[What the task requires]
Below are some records. Return exactly the lines from the one containing "bm.to_mesh(me)" through the one containing "-0.026 + r *", both included, and only those.

[Data for this task]
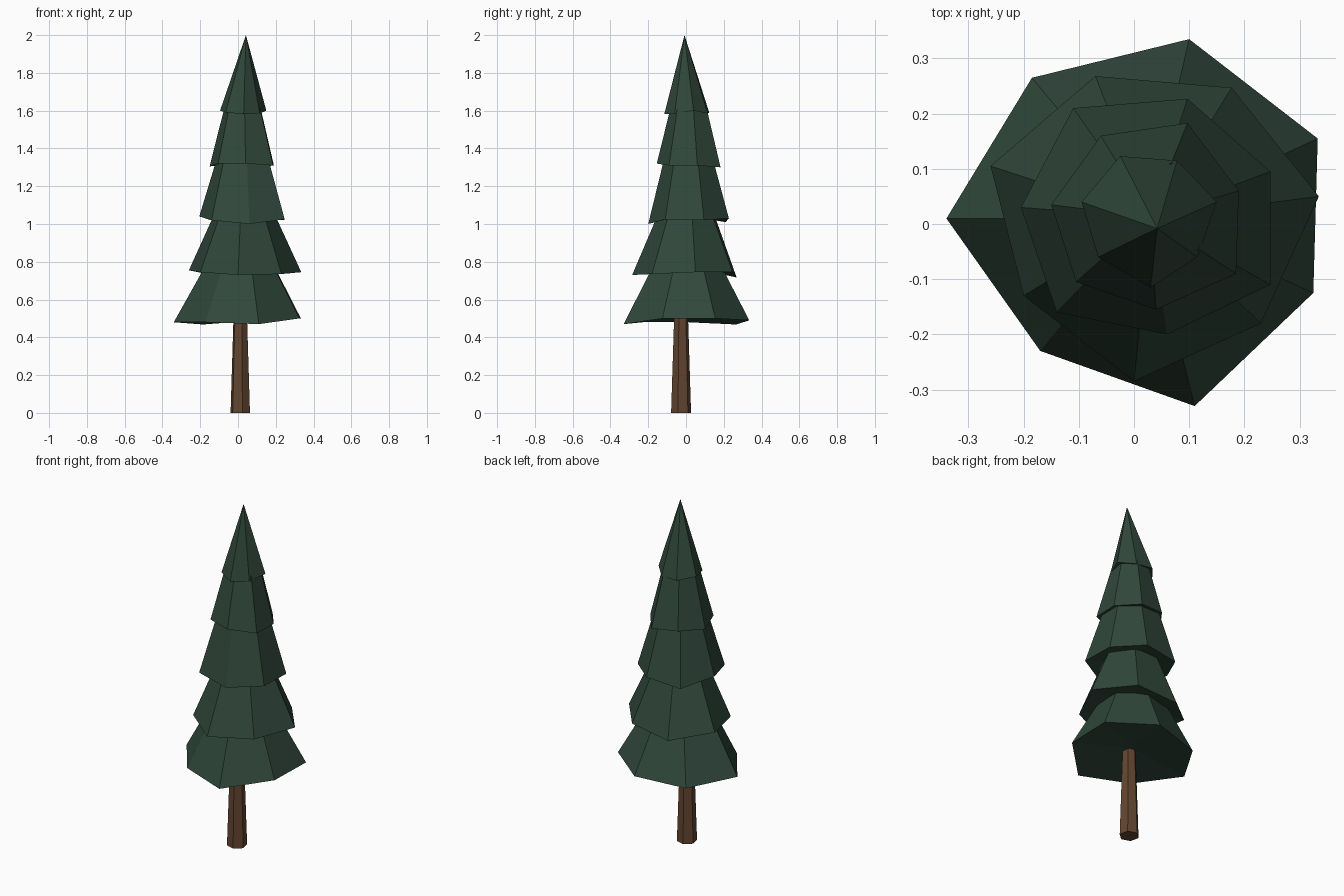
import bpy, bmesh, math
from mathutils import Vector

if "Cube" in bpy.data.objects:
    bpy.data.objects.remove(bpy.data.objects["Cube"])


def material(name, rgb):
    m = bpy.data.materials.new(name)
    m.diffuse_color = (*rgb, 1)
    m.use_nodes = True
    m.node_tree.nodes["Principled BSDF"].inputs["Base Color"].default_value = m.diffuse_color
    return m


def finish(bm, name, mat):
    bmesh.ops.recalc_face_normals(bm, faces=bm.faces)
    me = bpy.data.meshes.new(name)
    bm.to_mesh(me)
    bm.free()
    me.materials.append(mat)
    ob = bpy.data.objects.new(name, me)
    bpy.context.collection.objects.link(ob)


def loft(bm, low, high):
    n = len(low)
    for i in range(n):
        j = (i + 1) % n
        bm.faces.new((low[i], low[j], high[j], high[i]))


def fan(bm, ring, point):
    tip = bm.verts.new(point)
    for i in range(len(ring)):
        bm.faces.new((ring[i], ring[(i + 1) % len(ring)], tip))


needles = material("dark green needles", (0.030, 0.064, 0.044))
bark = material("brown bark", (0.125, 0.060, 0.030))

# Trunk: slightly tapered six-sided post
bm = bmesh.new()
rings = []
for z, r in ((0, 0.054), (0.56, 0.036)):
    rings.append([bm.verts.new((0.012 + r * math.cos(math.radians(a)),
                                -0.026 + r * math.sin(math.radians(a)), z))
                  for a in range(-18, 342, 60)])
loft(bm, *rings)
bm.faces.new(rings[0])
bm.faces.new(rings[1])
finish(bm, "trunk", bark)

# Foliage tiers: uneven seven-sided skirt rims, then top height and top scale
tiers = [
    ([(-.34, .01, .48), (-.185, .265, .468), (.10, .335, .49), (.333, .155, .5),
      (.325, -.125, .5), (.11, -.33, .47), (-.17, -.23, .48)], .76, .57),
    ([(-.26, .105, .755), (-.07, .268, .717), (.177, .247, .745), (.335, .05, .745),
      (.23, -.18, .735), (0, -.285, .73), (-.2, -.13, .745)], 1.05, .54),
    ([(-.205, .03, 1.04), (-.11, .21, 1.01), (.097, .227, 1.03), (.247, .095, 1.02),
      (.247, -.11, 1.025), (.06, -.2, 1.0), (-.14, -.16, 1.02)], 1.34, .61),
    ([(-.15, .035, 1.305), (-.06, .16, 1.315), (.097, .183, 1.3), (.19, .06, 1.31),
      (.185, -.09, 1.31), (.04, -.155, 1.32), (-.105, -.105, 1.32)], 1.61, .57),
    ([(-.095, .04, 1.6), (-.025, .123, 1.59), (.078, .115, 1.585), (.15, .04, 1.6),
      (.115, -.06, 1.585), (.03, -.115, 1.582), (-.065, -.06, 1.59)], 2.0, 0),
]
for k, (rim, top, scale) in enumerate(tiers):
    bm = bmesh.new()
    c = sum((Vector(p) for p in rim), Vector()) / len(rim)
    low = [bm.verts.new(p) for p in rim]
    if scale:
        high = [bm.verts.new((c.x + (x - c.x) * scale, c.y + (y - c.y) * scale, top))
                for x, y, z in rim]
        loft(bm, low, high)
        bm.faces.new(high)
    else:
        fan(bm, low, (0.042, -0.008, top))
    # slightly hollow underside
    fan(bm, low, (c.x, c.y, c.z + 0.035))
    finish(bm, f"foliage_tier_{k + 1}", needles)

[Reply]
    bm.to_mesh(me)
    bm.free()
    me.materials.append(mat)
    ob = bpy.data.objects.new(name, me)
    bpy.context.collection.objects.link(ob)


def loft(bm, low, high):
    n = len(low)
    for i in range(n):
        j = (i + 1) % n
        bm.faces.new((low[i], low[j], high[j], high[i]))


def fan(bm, ring, point):
    tip = bm.verts.new(point)
    for i in range(len(ring)):
        bm.faces.new((ring[i], ring[(i + 1) % len(ring)], tip))


needles = material("dark green needles", (0.030, 0.064, 0.044))
bark = material("brown bark", (0.125, 0.060, 0.030))

# Trunk: slightly tapered six-sided post
bm = bmesh.new()
rings = []
for z, r in ((0, 0.054), (0.56, 0.036)):
    rings.append([bm.verts.new((0.012 + r * math.cos(math.radians(a)),
                                -0.026 + r * math.sin(math.radians(a)), z))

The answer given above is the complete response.